• [EXERCISE AIM] Go through the listing and set it down exactly, leaving out its pictures.
====== INFORMATION GIVEN ======
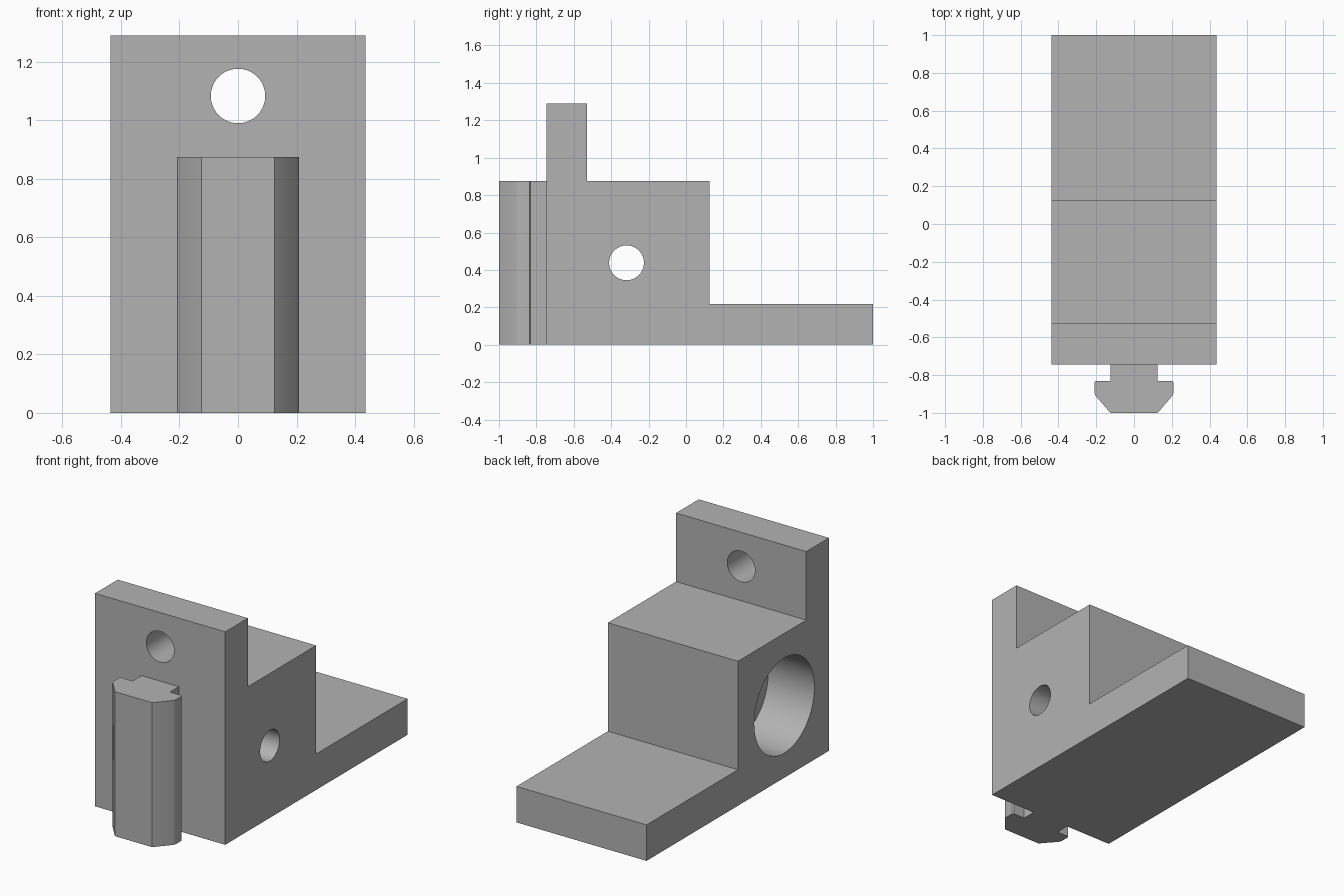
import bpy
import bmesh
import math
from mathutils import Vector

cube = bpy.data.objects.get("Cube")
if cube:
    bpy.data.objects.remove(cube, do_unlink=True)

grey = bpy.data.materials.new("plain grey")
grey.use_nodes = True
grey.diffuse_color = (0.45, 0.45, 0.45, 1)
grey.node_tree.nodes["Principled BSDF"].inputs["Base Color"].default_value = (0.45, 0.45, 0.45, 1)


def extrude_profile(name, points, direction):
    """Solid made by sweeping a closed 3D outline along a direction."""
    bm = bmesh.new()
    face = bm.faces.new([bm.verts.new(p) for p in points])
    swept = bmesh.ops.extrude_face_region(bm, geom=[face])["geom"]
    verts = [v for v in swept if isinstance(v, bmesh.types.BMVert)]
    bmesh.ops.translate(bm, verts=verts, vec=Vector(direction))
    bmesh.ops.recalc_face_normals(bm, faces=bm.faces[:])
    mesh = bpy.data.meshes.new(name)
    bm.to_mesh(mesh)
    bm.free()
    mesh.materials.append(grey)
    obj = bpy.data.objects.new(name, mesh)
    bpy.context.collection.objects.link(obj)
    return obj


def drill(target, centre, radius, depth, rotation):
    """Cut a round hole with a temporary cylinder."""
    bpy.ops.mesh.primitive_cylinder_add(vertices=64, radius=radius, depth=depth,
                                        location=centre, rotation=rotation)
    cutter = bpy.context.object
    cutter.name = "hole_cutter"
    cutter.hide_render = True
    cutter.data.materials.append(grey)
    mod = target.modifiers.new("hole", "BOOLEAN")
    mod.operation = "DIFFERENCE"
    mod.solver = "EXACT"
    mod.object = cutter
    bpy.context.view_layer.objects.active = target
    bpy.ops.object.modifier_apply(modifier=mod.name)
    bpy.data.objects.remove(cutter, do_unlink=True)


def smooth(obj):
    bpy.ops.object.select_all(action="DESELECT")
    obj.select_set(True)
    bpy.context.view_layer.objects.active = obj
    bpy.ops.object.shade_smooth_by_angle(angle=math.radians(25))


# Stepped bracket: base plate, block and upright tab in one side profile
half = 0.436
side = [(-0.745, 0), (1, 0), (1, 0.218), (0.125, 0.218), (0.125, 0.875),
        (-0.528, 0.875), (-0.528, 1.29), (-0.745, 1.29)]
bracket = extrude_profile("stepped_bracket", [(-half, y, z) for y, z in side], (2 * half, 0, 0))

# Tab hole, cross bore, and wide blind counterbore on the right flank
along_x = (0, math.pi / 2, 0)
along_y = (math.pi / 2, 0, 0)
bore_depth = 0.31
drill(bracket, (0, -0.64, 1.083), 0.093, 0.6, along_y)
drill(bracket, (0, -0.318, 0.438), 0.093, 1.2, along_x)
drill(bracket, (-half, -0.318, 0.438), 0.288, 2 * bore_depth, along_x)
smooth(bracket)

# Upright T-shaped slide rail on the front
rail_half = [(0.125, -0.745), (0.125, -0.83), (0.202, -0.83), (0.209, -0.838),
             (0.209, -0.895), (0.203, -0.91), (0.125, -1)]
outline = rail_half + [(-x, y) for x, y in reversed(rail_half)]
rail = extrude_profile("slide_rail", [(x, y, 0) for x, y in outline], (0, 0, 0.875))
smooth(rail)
======
• [YOUR SOLUTION]
import bpy
import bmesh
import math
from mathutils import Vector

cube = bpy.data.objects.get("Cube")
if cube:
    bpy.data.objects.remove(cube, do_unlink=True)

grey = bpy.data.materials.new("plain grey")
grey.use_nodes = True
grey.diffuse_color = (0.45, 0.45, 0.45, 1)
grey.node_tree.nodes["Principled BSDF"].inputs["Base Color"].default_value = (0.45, 0.45, 0.45, 1)


def extrude_profile(name, points, direction):
    """Solid made by sweeping a closed 3D outline along a direction."""
    bm = bmesh.new()
    face = bm.faces.new([bm.verts.new(p) for p in points])
    swept = bmesh.ops.extrude_face_region(bm, geom=[face])["geom"]
    verts = [v for v in swept if isinstance(v, bmesh.types.BMVert)]
    bmesh.ops.translate(bm, verts=verts, vec=Vector(direction))
    bmesh.ops.recalc_face_normals(bm, faces=bm.faces[:])
    mesh = bpy.data.meshes.new(name)
    bm.to_mesh(mesh)
    bm.free()
    mesh.materials.append(grey)
    obj = bpy.data.objects.new(name, mesh)
    bpy.context.collection.objects.link(obj)
    return obj


def drill(target, centre, radius, depth, rotation):
    """Cut a round hole with a temporary cylinder."""
    bpy.ops.mesh.primitive_cylinder_add(vertices=64, radius=radius, depth=depth,
                                        location=centre, rotation=rotation)
    cutter = bpy.context.object
    cutter.name = "hole_cutter"
    cutter.hide_render = True
    cutter.data.materials.append(grey)
    mod = target.modifiers.new("hole", "BOOLEAN")
    mod.operation = "DIFFERENCE"
    mod.solver = "EXACT"
    mod.object = cutter
    bpy.context.view_layer.objects.active = target
    bpy.ops.object.modifier_apply(modifier=mod.name)
    bpy.data.objects.remove(cutter, do_unlink=True)


def smooth(obj):
    bpy.ops.object.select_all(action="DESELECT")
    obj.select_set(True)
    bpy.context.view_layer.objects.active = obj
    bpy.ops.object.shade_smooth_by_angle(angle=math.radians(25))


# Stepped bracket: base plate, block and upright tab in one side profile
half = 0.436
side = [(-0.745, 0), (1, 0), (1, 0.218), (0.125, 0.218), (0.125, 0.875),
        (-0.528, 0.875), (-0.528, 1.29), (-0.745, 1.29)]
bracket = extrude_profile("stepped_bracket", [(-half, y, z) for y, z in side], (2 * half, 0, 0))

# Tab hole, cross bore, and wide blind counterbore on the right flank
along_x = (0, math.pi / 2, 0)
along_y = (math.pi / 2, 0, 0)
bore_depth = 0.31
drill(bracket, (0, -0.64, 1.083), 0.093, 0.6, along_y)
drill(bracket, (0, -0.318, 0.438), 0.093, 1.2, along_x)
drill(bracket, (-half, -0.318, 0.438), 0.288, 2 * bore_depth, along_x)
smooth(bracket)

# Upright T-shaped slide rail on the front
rail_half = [(0.125, -0.745), (0.125, -0.83), (0.202, -0.83), (0.209, -0.838),
             (0.209, -0.895), (0.203, -0.91), (0.125, -1)]
outline = rail_half + [(-x, y) for x, y in reversed(rail_half)]
rail = extrude_profile("slide_rail", [(x, y, 0) for x, y in outline], (0, 0, 0.875))
smooth(rail)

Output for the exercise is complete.